**** GIVEN ENTRIES ****

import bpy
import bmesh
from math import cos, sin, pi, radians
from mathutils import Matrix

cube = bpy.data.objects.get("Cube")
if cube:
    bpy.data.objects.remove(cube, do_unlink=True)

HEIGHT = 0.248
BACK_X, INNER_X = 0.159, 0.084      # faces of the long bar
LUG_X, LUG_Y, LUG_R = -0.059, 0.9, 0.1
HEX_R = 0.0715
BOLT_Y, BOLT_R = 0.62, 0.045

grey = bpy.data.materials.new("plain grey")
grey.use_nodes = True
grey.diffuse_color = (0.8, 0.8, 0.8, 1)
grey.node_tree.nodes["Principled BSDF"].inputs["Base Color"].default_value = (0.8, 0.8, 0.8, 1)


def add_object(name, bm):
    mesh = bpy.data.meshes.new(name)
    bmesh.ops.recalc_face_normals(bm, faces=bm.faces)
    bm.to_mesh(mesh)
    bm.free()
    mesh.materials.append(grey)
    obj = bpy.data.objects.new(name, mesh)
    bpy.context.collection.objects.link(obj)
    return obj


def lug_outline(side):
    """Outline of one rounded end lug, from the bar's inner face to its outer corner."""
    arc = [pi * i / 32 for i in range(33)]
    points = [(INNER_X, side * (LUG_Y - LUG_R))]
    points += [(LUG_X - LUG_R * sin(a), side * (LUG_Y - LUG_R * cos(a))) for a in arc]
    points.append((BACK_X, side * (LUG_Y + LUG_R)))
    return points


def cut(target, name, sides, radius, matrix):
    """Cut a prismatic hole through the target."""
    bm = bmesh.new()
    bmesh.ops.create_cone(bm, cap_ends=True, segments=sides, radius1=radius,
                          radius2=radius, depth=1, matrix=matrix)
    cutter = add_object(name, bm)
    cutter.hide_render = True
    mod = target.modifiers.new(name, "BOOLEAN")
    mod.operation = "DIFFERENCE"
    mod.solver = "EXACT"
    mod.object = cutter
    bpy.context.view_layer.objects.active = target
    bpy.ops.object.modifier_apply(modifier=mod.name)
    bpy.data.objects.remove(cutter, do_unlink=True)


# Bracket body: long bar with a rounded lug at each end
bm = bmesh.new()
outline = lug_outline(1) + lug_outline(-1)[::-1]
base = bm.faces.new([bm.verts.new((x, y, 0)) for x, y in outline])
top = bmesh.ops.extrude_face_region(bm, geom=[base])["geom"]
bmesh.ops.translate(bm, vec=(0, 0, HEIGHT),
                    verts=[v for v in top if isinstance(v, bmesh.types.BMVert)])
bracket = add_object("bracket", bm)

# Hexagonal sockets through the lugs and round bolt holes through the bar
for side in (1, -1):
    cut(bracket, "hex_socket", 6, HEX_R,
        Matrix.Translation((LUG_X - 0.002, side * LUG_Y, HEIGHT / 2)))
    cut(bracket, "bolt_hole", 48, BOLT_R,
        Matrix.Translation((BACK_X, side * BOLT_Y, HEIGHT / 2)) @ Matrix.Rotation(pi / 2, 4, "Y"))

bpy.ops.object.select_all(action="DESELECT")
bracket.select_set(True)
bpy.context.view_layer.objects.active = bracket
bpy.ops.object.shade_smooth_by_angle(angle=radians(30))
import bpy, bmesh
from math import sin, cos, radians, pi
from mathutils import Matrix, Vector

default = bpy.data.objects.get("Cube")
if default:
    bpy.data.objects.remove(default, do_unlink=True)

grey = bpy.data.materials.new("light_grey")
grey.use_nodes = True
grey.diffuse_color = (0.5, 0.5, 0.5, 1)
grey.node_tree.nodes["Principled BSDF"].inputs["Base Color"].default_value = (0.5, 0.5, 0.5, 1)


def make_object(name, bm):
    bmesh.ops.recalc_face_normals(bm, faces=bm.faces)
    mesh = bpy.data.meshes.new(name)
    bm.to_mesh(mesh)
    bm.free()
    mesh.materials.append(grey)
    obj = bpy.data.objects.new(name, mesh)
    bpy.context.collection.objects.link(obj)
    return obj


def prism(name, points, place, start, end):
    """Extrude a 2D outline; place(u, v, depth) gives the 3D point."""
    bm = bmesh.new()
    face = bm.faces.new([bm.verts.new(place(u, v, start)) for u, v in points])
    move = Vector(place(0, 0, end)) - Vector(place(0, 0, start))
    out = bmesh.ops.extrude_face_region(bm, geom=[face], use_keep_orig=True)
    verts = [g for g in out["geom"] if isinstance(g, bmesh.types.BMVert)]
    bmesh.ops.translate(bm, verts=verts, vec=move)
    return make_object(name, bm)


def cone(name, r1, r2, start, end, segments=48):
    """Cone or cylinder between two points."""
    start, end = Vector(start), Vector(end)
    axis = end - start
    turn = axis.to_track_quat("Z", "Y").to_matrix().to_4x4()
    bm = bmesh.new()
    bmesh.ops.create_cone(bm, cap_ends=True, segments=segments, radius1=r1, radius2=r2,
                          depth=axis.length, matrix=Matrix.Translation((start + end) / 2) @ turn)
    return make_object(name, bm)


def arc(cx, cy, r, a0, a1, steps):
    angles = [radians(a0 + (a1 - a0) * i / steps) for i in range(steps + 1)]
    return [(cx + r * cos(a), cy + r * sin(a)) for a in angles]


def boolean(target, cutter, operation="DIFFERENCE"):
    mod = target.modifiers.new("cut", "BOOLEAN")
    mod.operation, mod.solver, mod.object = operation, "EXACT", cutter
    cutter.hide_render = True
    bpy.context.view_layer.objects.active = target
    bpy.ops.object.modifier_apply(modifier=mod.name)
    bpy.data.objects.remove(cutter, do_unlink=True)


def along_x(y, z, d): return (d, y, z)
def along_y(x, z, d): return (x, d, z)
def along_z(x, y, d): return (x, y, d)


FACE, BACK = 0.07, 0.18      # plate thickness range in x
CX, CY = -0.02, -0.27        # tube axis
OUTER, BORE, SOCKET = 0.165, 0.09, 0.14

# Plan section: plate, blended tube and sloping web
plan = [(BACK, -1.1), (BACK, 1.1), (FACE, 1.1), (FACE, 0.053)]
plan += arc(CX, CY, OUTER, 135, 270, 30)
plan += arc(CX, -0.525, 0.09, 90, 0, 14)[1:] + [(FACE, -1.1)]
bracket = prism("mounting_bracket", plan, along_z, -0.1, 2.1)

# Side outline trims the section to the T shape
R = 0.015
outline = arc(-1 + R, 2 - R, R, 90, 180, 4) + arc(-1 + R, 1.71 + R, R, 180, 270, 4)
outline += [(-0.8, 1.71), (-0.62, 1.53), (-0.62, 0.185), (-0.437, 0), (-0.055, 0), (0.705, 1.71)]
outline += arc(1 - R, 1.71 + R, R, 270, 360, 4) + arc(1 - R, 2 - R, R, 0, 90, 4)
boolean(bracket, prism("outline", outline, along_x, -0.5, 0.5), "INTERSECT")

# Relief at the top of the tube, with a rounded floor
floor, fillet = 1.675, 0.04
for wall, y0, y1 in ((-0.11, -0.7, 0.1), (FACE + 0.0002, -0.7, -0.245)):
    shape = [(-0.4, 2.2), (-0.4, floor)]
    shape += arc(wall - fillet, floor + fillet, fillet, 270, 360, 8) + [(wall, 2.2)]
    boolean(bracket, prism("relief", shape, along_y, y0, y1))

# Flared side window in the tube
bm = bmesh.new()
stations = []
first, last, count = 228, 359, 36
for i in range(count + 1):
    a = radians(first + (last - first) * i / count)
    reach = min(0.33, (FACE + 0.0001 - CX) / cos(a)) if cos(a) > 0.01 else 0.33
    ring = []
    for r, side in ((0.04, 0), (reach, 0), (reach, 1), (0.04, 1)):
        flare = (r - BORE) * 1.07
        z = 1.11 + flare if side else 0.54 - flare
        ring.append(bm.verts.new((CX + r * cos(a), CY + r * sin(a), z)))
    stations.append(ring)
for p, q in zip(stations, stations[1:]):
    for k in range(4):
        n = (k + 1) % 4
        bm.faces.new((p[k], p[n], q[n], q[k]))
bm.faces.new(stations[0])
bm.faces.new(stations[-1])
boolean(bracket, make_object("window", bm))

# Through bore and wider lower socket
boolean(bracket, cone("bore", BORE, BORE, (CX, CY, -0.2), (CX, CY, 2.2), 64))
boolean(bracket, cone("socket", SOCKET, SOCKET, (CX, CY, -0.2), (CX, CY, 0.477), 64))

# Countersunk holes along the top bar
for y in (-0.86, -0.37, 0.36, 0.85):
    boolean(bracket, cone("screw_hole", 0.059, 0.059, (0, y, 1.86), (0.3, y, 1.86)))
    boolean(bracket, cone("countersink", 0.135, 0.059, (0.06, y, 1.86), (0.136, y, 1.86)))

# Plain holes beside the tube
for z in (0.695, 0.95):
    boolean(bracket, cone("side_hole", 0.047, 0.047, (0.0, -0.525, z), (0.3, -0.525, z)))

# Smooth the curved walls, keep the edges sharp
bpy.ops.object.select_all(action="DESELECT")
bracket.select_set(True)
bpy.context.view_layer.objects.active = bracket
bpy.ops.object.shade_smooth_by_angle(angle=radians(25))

****

* AIM OF THE TASK *
With the string "append" as the key, filter the data above and show the lines that match.

* RESULT FOR THIS TASK *
    mesh.materials.append(grey)
    points.append((BACK_X, side * (LUG_Y + LUG_R)))
    mesh.materials.append(grey)
        ring.append(bm.verts.new((CX + r * cos(a), CY + r * sin(a), z)))
    stations.append(ring)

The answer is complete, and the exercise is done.